:: RECORD EXCERPTS ::

____________________

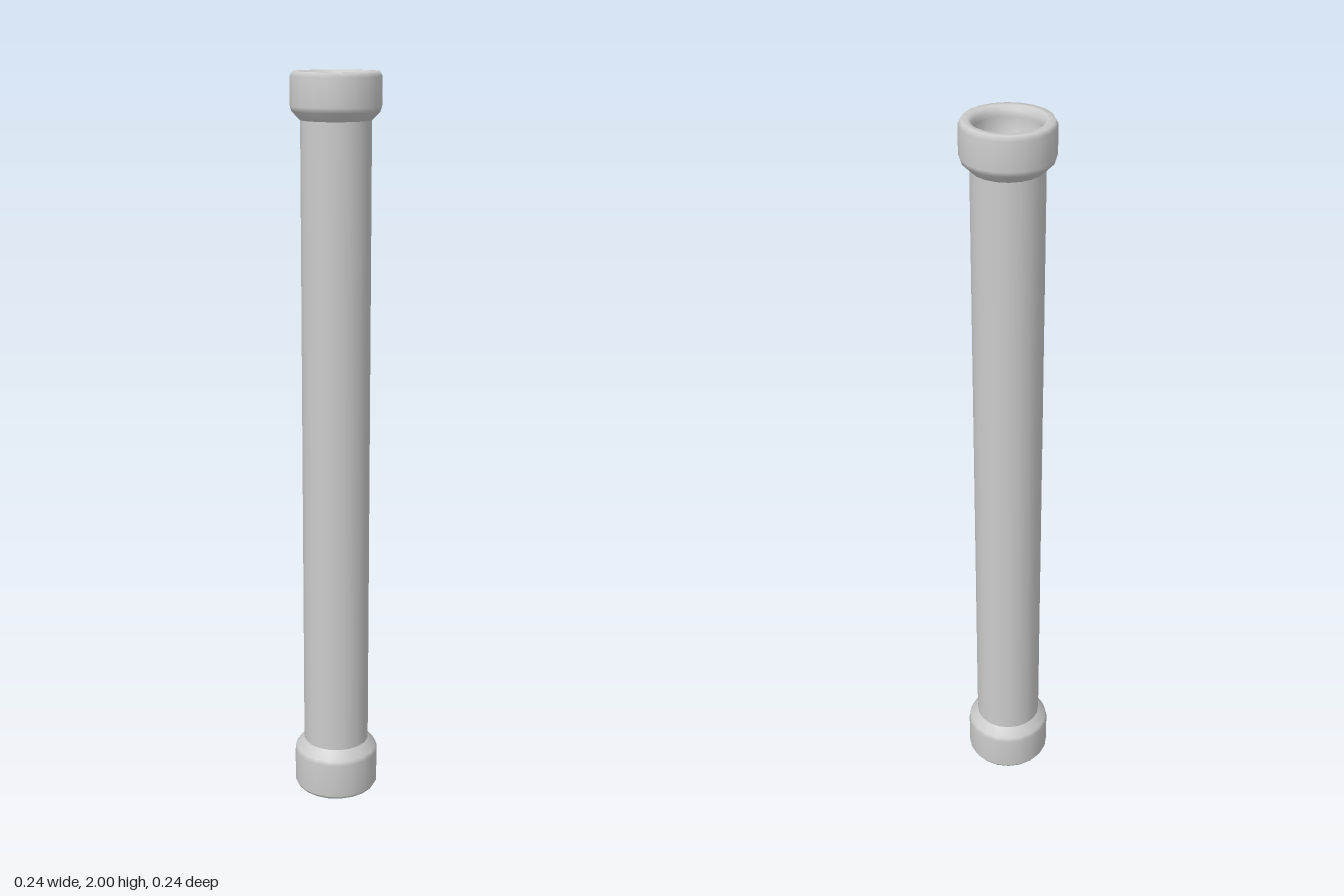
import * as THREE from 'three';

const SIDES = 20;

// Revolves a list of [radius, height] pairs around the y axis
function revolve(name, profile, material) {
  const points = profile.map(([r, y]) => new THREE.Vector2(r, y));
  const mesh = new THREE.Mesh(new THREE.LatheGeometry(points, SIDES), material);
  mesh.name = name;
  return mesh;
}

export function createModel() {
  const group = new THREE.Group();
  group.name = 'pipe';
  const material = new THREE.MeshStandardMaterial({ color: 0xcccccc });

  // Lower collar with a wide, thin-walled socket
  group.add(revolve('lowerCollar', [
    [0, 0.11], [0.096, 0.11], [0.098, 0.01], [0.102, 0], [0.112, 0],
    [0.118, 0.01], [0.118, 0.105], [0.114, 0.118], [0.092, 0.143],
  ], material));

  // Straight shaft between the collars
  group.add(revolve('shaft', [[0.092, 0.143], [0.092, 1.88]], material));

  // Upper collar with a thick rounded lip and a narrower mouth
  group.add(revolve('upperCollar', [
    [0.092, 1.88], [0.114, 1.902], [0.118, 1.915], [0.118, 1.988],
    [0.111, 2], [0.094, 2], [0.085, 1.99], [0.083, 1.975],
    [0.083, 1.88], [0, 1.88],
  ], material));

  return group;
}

____________________

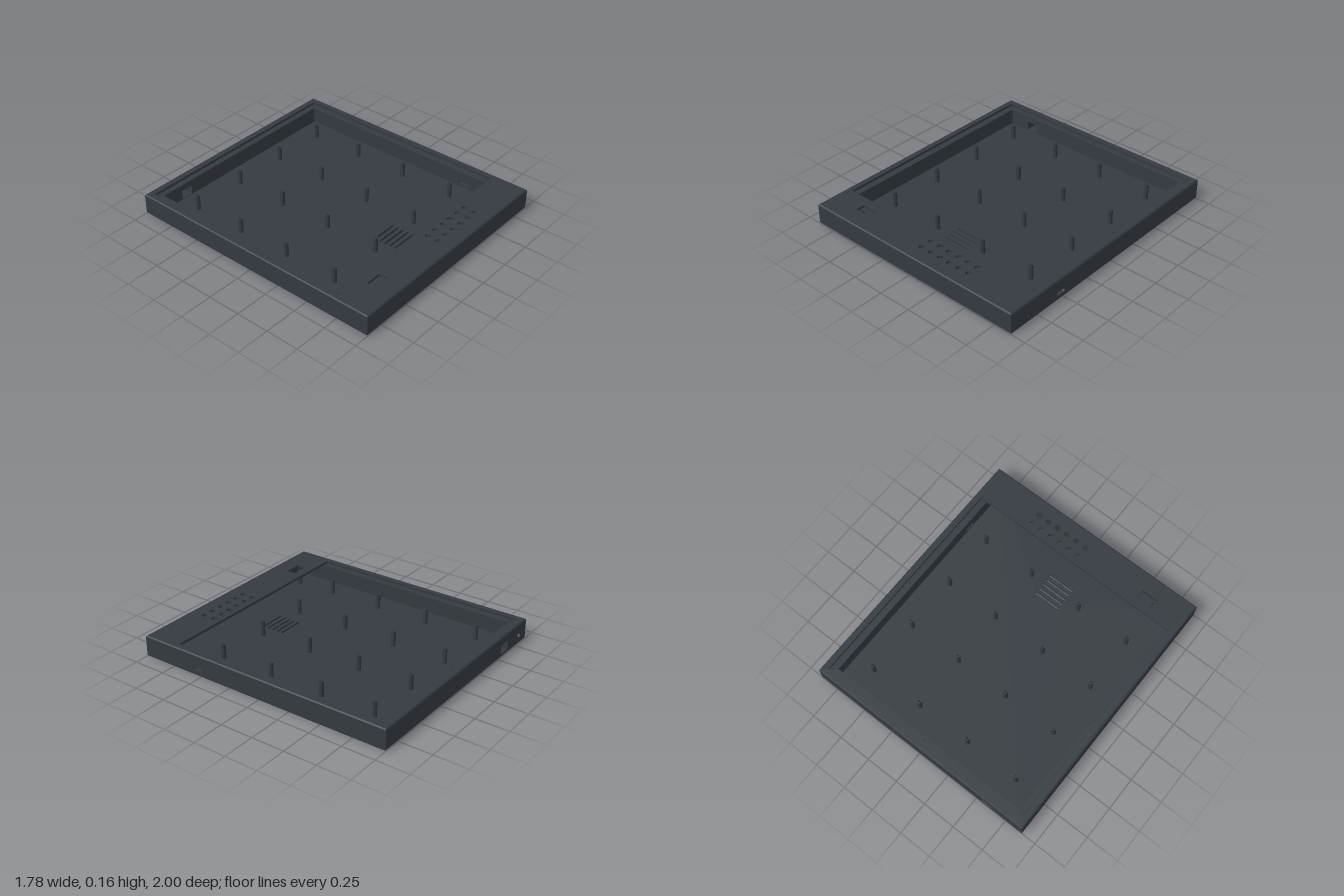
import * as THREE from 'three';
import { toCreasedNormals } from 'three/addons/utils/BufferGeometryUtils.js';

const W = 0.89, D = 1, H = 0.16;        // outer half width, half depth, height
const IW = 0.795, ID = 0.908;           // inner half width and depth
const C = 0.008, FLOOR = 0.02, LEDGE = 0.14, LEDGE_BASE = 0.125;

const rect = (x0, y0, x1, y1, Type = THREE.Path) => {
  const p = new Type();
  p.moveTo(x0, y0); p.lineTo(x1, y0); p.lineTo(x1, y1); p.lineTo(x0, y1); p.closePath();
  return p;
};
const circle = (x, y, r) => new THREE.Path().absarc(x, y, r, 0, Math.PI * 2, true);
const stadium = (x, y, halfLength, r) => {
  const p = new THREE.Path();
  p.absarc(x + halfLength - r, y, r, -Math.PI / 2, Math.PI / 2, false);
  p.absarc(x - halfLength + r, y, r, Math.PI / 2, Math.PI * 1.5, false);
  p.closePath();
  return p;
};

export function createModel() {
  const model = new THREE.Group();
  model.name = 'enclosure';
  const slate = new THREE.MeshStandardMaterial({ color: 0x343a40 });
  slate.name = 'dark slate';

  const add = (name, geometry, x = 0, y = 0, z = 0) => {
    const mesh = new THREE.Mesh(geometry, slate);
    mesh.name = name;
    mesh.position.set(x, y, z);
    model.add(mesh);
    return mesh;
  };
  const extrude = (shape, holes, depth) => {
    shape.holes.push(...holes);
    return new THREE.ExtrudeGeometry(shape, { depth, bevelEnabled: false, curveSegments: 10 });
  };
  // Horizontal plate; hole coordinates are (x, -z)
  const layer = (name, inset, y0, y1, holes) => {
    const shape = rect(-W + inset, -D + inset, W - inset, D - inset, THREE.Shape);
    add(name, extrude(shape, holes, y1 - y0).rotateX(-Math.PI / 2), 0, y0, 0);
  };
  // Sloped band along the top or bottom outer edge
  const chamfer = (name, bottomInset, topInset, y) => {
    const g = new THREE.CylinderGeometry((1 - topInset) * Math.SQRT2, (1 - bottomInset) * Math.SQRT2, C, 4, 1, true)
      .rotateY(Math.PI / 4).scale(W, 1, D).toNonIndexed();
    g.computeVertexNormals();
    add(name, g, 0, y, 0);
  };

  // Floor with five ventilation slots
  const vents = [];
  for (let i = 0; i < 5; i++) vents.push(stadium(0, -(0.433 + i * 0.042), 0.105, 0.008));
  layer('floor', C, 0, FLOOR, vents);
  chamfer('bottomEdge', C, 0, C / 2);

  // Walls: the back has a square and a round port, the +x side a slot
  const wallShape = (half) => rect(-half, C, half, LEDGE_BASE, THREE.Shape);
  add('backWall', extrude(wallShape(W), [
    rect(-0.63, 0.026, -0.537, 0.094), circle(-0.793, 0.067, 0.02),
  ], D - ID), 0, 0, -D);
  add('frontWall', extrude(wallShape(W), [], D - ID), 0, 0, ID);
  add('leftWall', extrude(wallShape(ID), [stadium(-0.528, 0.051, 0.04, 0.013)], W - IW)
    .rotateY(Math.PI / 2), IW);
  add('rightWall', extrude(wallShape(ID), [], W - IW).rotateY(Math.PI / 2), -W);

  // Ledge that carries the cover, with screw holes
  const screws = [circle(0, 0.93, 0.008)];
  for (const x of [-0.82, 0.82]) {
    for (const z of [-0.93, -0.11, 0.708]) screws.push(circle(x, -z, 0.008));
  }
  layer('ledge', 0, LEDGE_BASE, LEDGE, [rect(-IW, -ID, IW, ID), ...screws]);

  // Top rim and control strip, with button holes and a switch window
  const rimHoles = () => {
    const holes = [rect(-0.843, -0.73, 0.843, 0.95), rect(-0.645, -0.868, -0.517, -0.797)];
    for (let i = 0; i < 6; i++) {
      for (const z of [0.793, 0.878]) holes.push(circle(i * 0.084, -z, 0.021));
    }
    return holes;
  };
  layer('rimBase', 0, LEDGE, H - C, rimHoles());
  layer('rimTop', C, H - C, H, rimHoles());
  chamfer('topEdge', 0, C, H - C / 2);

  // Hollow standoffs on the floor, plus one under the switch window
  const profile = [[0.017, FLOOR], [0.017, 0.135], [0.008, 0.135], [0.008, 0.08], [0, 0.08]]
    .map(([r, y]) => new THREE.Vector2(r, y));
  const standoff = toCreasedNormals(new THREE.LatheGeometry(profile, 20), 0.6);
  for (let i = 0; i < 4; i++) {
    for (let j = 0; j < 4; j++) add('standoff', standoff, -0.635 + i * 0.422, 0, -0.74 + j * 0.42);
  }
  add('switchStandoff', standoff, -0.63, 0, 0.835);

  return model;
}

____________________

:: WHAT IS NEEDED ::
Please return only the lines above, starting at the line that has "p.absarc(x + halfLength" and ending at the line that has "model.name = 'enclosure';", keeping both and leaving each one unchanged.

:: EXERCISE RESPONSE ::
  p.absarc(x + halfLength - r, y, r, -Math.PI / 2, Math.PI / 2, false);
  p.absarc(x - halfLength + r, y, r, Math.PI / 2, Math.PI * 1.5, false);
  p.closePath();
  return p;
};

export function createModel() {
  const model = new THREE.Group();
  model.name = 'enclosure';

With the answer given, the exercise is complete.